▶ _Aim of the task_
In the entries below, how many lines include "wing"? Reply with the number and nothing more.

*** Raw data Section Begins ***

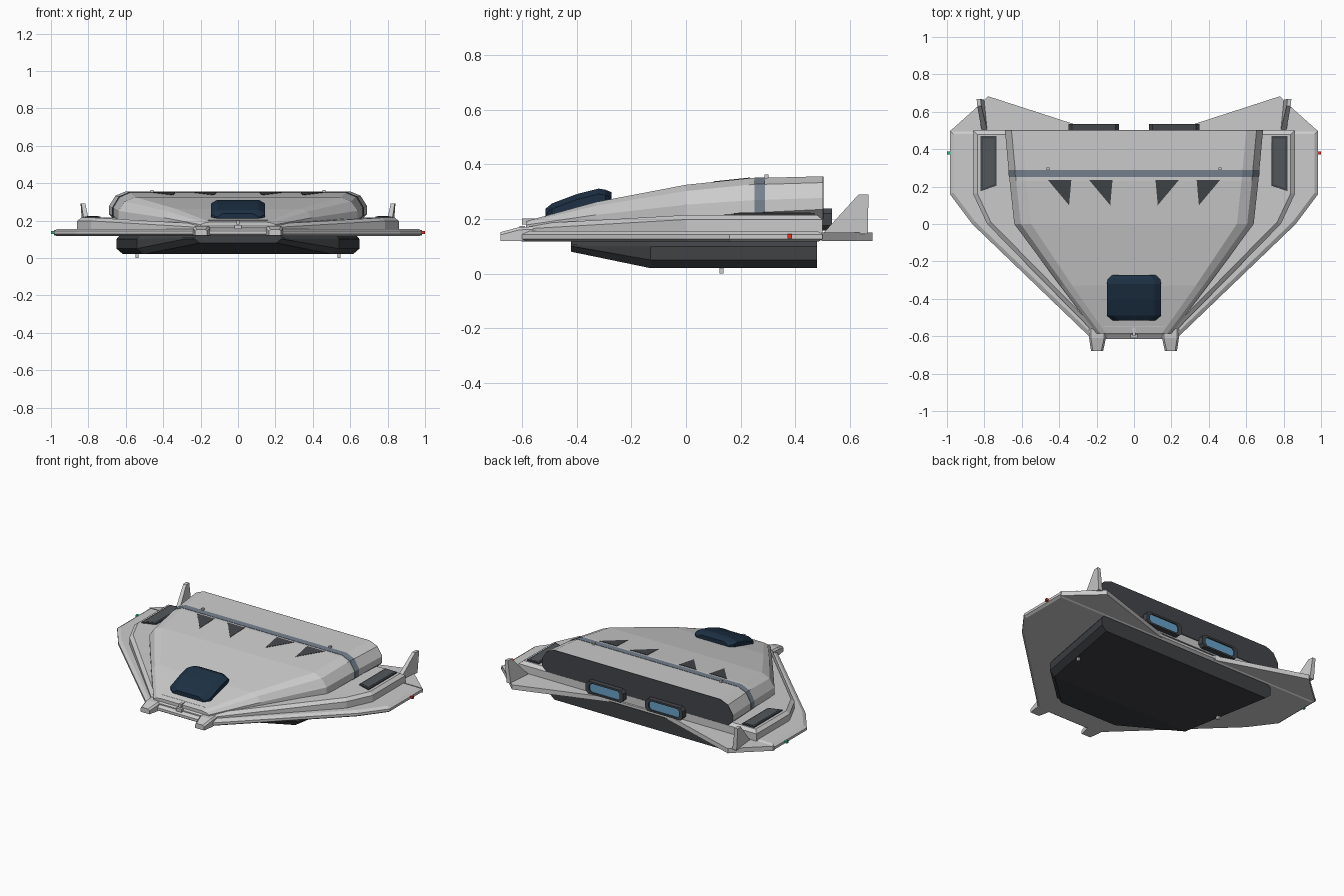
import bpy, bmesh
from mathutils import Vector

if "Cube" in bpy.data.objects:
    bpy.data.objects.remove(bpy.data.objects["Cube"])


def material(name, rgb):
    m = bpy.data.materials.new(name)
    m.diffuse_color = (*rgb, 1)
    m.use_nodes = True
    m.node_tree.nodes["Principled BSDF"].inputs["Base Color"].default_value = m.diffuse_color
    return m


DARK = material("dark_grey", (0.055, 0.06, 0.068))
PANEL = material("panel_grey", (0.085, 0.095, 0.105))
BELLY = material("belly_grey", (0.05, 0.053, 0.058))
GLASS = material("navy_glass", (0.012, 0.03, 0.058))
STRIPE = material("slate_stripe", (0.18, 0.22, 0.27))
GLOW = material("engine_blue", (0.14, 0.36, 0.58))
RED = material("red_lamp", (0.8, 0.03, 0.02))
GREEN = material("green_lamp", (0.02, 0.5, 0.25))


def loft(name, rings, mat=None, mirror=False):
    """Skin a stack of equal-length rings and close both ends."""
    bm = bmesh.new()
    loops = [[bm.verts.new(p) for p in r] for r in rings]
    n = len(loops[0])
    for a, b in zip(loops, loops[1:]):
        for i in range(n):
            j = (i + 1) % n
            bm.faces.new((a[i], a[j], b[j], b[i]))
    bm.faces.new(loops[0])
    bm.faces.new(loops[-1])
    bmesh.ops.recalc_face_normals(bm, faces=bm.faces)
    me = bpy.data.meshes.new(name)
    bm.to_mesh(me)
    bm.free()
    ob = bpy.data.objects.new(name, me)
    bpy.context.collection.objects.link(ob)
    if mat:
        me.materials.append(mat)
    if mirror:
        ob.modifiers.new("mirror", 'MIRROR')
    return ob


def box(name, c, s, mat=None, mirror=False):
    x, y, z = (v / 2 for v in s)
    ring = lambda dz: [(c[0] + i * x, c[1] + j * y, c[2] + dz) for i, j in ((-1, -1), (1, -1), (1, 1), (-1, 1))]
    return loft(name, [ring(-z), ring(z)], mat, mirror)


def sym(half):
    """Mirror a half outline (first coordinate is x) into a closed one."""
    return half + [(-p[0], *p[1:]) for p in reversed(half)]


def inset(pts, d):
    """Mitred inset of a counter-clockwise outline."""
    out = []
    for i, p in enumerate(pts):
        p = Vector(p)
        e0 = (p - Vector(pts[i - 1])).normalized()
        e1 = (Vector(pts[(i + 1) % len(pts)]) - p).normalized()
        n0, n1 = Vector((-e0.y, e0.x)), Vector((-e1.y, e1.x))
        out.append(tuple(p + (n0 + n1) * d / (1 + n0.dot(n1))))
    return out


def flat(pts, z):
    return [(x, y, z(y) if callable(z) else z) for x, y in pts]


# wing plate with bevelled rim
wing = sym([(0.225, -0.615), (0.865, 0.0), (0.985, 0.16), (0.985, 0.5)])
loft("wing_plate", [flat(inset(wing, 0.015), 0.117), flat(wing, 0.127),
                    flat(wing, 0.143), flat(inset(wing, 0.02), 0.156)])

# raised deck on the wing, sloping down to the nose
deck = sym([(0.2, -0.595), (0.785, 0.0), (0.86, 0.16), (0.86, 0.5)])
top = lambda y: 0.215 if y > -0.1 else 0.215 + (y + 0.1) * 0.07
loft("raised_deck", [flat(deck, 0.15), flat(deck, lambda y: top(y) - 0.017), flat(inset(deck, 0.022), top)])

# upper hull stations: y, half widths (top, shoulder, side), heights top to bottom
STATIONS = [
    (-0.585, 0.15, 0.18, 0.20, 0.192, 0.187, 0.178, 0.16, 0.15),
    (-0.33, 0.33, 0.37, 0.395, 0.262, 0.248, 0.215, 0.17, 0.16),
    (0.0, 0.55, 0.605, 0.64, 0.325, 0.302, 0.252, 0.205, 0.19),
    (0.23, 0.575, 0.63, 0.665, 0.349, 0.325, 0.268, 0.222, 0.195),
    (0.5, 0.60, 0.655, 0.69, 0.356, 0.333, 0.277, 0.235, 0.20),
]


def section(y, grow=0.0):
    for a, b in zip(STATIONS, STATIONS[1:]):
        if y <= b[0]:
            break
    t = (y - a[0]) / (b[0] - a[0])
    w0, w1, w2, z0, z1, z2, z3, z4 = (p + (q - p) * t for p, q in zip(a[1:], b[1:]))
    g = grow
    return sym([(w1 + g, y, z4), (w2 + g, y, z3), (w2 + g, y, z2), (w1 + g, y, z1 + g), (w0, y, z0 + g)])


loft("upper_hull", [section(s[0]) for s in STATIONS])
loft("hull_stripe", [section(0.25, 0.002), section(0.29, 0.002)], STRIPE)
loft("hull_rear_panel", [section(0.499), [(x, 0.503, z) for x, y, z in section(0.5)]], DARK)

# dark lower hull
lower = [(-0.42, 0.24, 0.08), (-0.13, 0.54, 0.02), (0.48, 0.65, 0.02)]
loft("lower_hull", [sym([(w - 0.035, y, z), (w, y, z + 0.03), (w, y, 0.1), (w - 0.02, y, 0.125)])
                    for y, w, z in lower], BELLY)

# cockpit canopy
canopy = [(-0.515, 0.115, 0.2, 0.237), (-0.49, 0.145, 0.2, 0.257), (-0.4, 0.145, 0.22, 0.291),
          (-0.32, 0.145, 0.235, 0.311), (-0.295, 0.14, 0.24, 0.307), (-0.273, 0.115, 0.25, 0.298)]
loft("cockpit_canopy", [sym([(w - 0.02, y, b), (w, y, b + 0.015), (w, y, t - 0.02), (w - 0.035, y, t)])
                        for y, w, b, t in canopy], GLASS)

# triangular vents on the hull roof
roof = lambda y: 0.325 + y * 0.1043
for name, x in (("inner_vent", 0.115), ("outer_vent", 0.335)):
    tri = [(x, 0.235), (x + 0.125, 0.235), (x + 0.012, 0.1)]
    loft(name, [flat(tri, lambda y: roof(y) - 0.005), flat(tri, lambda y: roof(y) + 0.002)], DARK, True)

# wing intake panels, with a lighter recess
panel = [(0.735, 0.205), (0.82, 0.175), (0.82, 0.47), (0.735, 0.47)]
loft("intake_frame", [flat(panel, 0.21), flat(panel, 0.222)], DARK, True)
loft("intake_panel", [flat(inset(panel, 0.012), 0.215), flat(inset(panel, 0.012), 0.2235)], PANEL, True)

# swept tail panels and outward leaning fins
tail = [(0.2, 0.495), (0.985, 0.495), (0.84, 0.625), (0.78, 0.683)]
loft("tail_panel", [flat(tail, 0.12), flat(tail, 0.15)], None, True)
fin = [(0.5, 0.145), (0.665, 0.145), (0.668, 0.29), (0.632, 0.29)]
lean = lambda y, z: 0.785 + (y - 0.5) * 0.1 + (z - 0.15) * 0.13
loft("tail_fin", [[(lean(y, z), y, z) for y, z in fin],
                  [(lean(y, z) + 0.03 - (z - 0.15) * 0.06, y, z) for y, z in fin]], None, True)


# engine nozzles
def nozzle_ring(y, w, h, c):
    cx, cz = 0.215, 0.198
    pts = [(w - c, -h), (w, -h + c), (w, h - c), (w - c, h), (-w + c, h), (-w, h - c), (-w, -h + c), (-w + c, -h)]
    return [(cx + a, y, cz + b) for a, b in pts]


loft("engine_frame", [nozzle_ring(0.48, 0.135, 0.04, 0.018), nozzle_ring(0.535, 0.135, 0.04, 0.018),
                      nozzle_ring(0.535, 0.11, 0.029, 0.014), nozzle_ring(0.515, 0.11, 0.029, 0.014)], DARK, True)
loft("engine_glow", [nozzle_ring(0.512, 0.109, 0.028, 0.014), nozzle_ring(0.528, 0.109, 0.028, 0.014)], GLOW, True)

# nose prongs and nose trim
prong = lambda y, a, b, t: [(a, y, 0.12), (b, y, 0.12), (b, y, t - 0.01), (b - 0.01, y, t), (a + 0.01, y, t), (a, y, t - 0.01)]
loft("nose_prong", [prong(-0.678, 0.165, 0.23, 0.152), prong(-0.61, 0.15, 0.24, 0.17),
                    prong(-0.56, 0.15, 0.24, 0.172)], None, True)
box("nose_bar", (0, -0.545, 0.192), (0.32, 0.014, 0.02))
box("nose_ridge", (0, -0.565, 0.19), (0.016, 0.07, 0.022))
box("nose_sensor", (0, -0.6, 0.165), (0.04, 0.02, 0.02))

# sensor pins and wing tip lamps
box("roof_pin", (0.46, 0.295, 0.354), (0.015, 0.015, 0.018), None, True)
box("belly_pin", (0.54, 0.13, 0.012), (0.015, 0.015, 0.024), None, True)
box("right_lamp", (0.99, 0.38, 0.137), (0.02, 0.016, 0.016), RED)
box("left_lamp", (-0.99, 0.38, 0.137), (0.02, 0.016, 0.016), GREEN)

*** Raw data Section Ends ***

▶ _Exercise response_
7